The findings are from a report - “Smart Grid Consumer Survey” – which details findings from a web-based survey of 1,001 consumers in the US. Other findings include:
73% of consumers have concerns about the impact electricity costs have on their monthly budgets.
63% are interested in managing energy used in their homes.
Less than half (49%) are aware of companies offering home energy management services.
Less than 40% have a high level of interest in participating in programmes such as demand response.
“The survey data indicates we are still in the early phase of consumer awareness and adoption of smart grid technologies, and consumers’ understanding of the benefits that can be derived from these technologies remains relatively low,” says senior research analyst Neil Strother.

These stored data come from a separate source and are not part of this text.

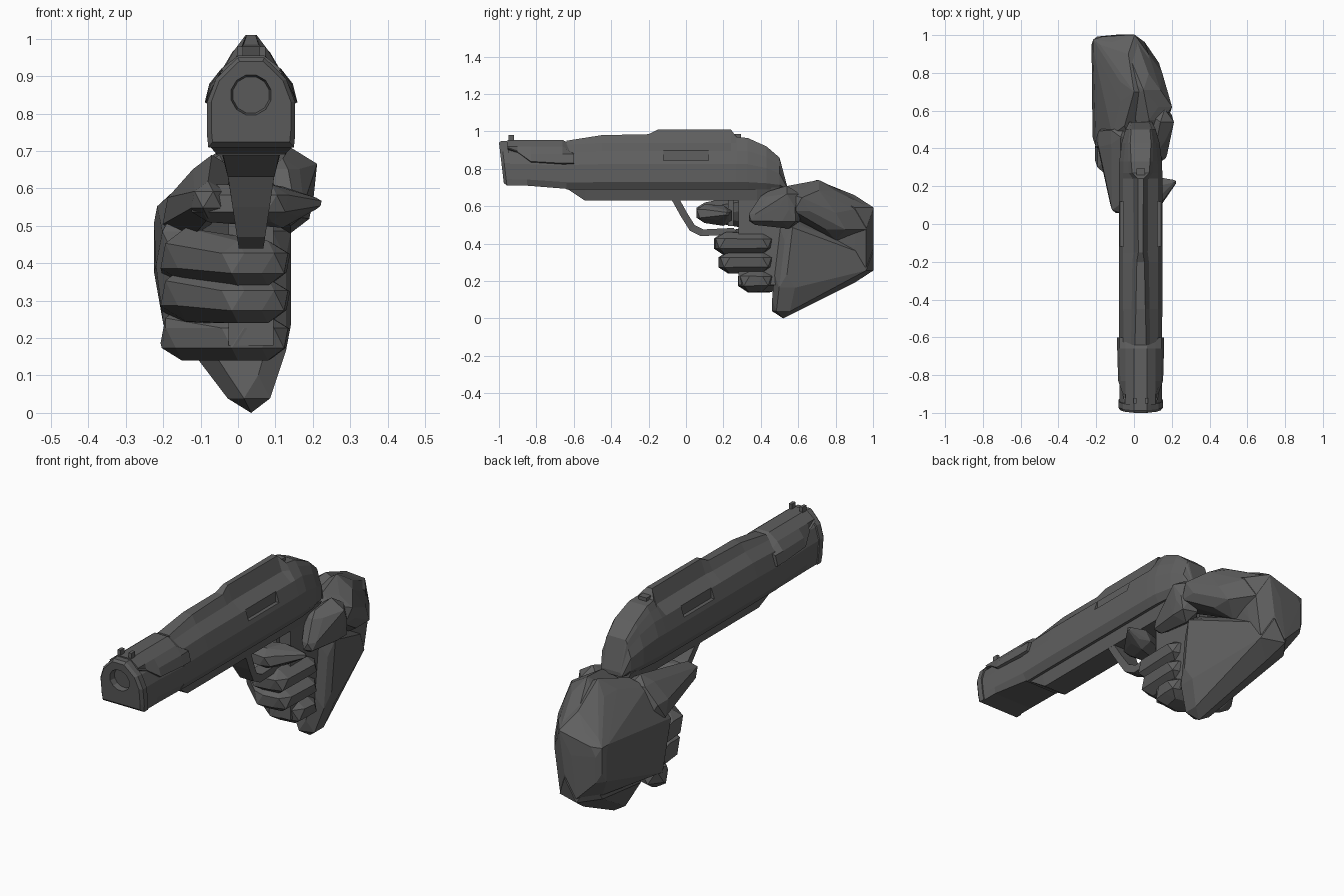
import bpy, bmesh
from math import sin, cos, pi
from mathutils import Matrix, Vector

if "Cube" in bpy.data.objects:
    bpy.data.objects.remove(bpy.data.objects["Cube"])

GREY = (0.115, 0.115, 0.115, 1)
material = bpy.data.materials.new("dark grey")
material.use_nodes = True
material.diffuse_color = GREY
material.node_tree.nodes["Principled BSDF"].inputs["Base Color"].default_value = GREY

CENTRE = 0.035   # x of the pistol's mirror plane
BORE_Z = 0.85    # height of the barrel axis


def finish(name, bm):
    """Turn the bmesh into a flat-shaded object."""
    bmesh.ops.recalc_face_normals(bm, faces=bm.faces)
    mesh = bpy.data.meshes.new(name)
    bm.to_mesh(mesh)
    bm.free()
    mesh.materials.append(material)
    part = bpy.data.objects.new(name, mesh)
    bpy.context.collection.objects.link(part)
    return part


def loft(name, rings):
    """Bridge rings of equal point count and cap both ends."""
    bm = bmesh.new()
    loops = [[bm.verts.new(point) for point in ring] for ring in rings]
    count = len(loops[0])
    for near, far in zip(loops, loops[1:]):
        for i in range(count):
            j = (i + 1) % count
            bm.faces.new((near[i], near[j], far[j], far[i]))
    bm.faces.new(loops[0])
    bm.faces.new(loops[-1][::-1])
    return finish(name, bm)


def box(name, centre, size):
    bm = bmesh.new()
    bmesh.ops.create_cube(bm, size=1)
    bmesh.ops.scale(bm, vec=size, verts=bm.verts)
    bmesh.ops.translate(bm, vec=centre, verts=bm.verts)
    return finish(name, bm)


def flesh(name, *beads):
    """Faceted skin stretched around beads given as x, y, z, radius."""
    bm = bmesh.new()
    for x, y, z, radius in beads:
        bmesh.ops.create_icosphere(bm, subdivisions=1, radius=radius,
                                   matrix=Matrix.Translation((x, y, z)))
    bmesh.ops.delete(bm, geom=bm.edges[:], context='EDGES_FACES')
    bmesh.ops.convex_hull(bm, input=bm.verts[:])
    inner = [vert for vert in bm.verts if not vert.link_faces]
    bmesh.ops.delete(bm, geom=inner, context='VERTS')
    return finish(name, bm)


def mirrored(y, half, tilt=0.0):
    """Close a half profile of (x, z) into a ring across the pistol, leaning by tilt."""
    outline = half + [(-x, z) for x, z in reversed(half)]
    return [(CENTRE + x, y + tilt * (0.94 - z), z) for x, z in outline]


def shell(top, ridge, width, low, foot=0.8):
    """Half profile with a narrow ridge, sloped shoulder and upright side."""
    height = min(top, 0.96) - low
    return [(ridge, top),
            (ridge + (width - ridge) / 4, low + height * 0.92),
            (width * 0.8, low + height * 0.76),
            (width, low + height / 2),
            (width, low + height / 7),
            (width * foot, low)]


def sleeve(y, low, top):
    """Half profile of the plate that wraps the upper barrel."""
    width = 0.124 - (low - 0.82) / 2
    return mirrored(y, [(0.035, top),
                        (0.08, max(low + 0.02, top - 0.035)),
                        (width * 0.9, max(low + 0.015, 0.88)),
                        (width, low + 0.01),
                        (width * 0.8, low)])


def circle(radius):
    """Half outline of the round bore, from top to bottom."""
    steps = [(i + 0.5) * pi / 6 for i in range(6)]
    return [(radius * sin(a), BORE_Z + radius * cos(a)) for a in steps]


# Upper body with raised top rib and rounded tail
stations = [(-0.64, 0.95, 0.03, 0.113), (-0.45, 0.98, 0.025, 0.115),
            (-0.2, 0.985, 0.02, 0.115), (-0.15, 1.01, 0.012, 0.115),
            (0.24, 1.01, 0.015, 0.115), (0.27, 0.97, 0.045, 0.115),
            (0.33, 0.965, 0.05, 0.113), (0.43, 0.92, 0.055, 0.1),
            (0.5, 0.86, 0.05, 0.08), (0.54, 0.71, 0.045, 0.06)]
body = loft("upper_body", [mirrored(y, shell(top, ridge, width, 0.69))
                           for y, top, ridge, width in stations])

# Recessed slot on both sides
for side in (-1, 1):
    cutter = box("slot_cutter", (CENTRE + side * 0.12, 0, 0.875), (0.06, 0.24, 0.06))
    cutter.hide_render = True
    cutter.display_type = 'WIRE'
    slot = body.modifiers.new("slot", 'BOOLEAN')
    slot.operation = 'DIFFERENCE'
    slot.solver = 'EXACT'
    slot.object = cutter

# Barrel housing
housing = shell(0.94, 0.03, 0.112, 0.71, foot=0.97)
loft("barrel_housing", [mirrored(-0.97, housing, tilt=0.12),
                        mirrored(-0.85, housing),
                        mirrored(-0.6, shell(0.94, 0.03, 0.112, 0.69))])

# Muzzle cap with bevelled rim and hollow bore
rim = shell(0.95, 0.035, 0.118, 0.71, foot=0.97)
face = [(x * 0.9, BORE_Z + (z - BORE_Z) * 0.9) for x, z in rim]
loft("muzzle_cap", [mirrored(-0.955, rim, tilt=0.12),
                    mirrored(-0.985, rim, tilt=0.12),
                    mirrored(-1, face, tilt=0.12),
                    mirrored(-1, circle(0.055), tilt=0.12),
                    mirrored(-0.9, circle(0.04))])

# Sleeve over the upper barrel, its lower edge stepping down towards the back
loft("barrel_sleeve", [sleeve(-0.955, 0.9, 0.955), sleeve(-0.9, 0.88, 0.955),
                       sleeve(-0.83, 0.83, 0.955), sleeve(-0.66, 0.82, 0.955),
                       sleeve(-0.6, 0.82, 0.92)])

# Sights
for side in (-1, 1):
    box("front_sight", (CENTRE + side * 0.03, -0.935, 0.96), (0.016, 0.03, 0.04))
box("rear_sight", (CENTRE, 0.275, 0.97), (0.045, 0.04, 0.03))

# Lower frame rail
rail = [(-0.63, 0.075, 0.69), (-0.54, 0.062, 0.63), (0.38, 0.062, 0.63), (0.5, 0.055, 0.65)]
loft("lower_frame", [mirrored(y, [(0.08, 0.7), (width, low)]) for y, width, low in rail])

# Trigger guard: a strap that narrows towards the bottom
guard_middle = Vector((0.15, 0.62))
strap = []
for y, z in [(-0.08, 0.64), (-0.03, 0.55), (0.02, 0.47), (0.08, 0.44), (0.28, 0.45)]:
    outer = Vector((y, z))
    inner = outer.lerp(guard_middle, 0.2)
    half_width = 0.033 + (z - 0.44) * 0.15
    strap.append([(CENTRE + side * half_width, *point)
                  for side, point in ((-1, outer), (1, outer), (1, inner), (-1, inner))])
loft("trigger_guard", strap)
box("trigger", (CENTRE, 0.24, 0.57), (0.04, 0.03, 0.15))

# Grip held in the hand
box("grip", (CENTRE, 0.4, 0.42), (0.12, 0.24, 0.48))

# Heel of the palm and back of the hand, both running to the wrist
flesh("palm_heel", (CENTRE, 0.52, 0.07, 0.07), (0.07, 0.54, 0.2, 0.08),
      (0.07, 0.57, 0.45, 0.08), (-0.06, 0.9, 0.31, 0.12), (-0.08, 0.6, 0.27, 0.1))
flesh("hand_back", (-0.11, 0.47, 0.28, 0.1), (-0.13, 0.46, 0.44, 0.1),
      (-0.05, 0.52, 0.6, 0.09), (0, 0.7, 0.64, 0.1), (-0.18, 0.95, 0.4, 0.05),
      (-0.18, 0.95, 0.53, 0.05), (-0.06, 0.9, 0.33, 0.12), (-0.03, 0.9, 0.54, 0.12))

# Web of the thumb and the thumb along the frame
flesh("thumb_base", (0.08, 0.55, 0.63, 0.08), (0.13, 0.62, 0.61, 0.08),
      (0.05, 0.71, 0.64, 0.1), (0.06, 0.8, 0.52, 0.1), (-0.03, 0.9, 0.53, 0.12))
flesh("thumb", (0.14, 0.37, 0.54, 0.04), (0.12, 0.44, 0.63, 0.05),
      (0.14, 0.54, 0.63, 0.08), (0.14, 0.55, 0.55, 0.07))

# Index finger lying along the side, then bent through the guard
flesh("index_finger", (-0.13, 0.45, 0.54, 0.08), (-0.07, 0.46, 0.62, 0.07),
      (-0.08, 0.1, 0.57, 0.05))
flesh("index_fingertip", (-0.08, 0.12, 0.56, 0.05), (0.09, 0.1, 0.56, 0.05),
      (0.12, 0.2, 0.55, 0.055), (0.21, 0.22, 0.56, 0.015))

# Three fingers wrapped around the grip
for name, front, z in (("middle_finger", 0.15, 0.4),
                       ("ring_finger", 0.175, 0.3),
                       ("little_finger", 0.28, 0.2)):
    flesh(name, (-0.14, front + 0.19, z + 0.02, 0.075),
          (0, front + 0.05, z, 0.06), (0.08, front + 0.06, z, 0.06),
          (0.09, 0.41, z, 0.055), (-0.15, 0.45, z, 0.06))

One challenge is that various types of smart grid and smart energy home technologies have different levels of consumer awareness and different levels of favourability and acceptance. So, for instance, there is a high level of concern about energy costs, but little awareness of interest in new products and services that can help them curb their electricity consumption.
Pike puts the problem down to awareness and lays the blame on utilities who are struggling to effectively communicate the benefits of smart grids and the possibilities they make available to the end user.
Review: These are particularly disappointing findings. With the number of smart meters already installed and smart grids deployed you could have expected a more positive view from US consumers. Particularly since it’s always been my view that when people start to use smart meters with smart grids, and can better manage their energy use and take advantage of differential pricing, then the benefits will be clear.
My guess is that as yet few people are actually able to benefit this way. There may be lots of smart meters, but not that many are being used with smart grids and even fewer can, as yet, offer significant cost savings. That will only come when renewable power represents a larger part of grid capacity. In the meantime there is a vociferous minority who only see smart meters as Big Brother device in the home.
But certainly the utilities must shoulder a lot of the blame. You would think they would be keener to get customers on their side. Hopefully utilities in the UK (where a national smart meter rollout has yet to start, let alone smart grid deployment) will learn from US mistakes and see the trouble ahead. ICT companies would be wise to provide some support, since a great deal of future home intelligence (and perhaps the Internet of Things) may well hang off home networks integrated with smart meters.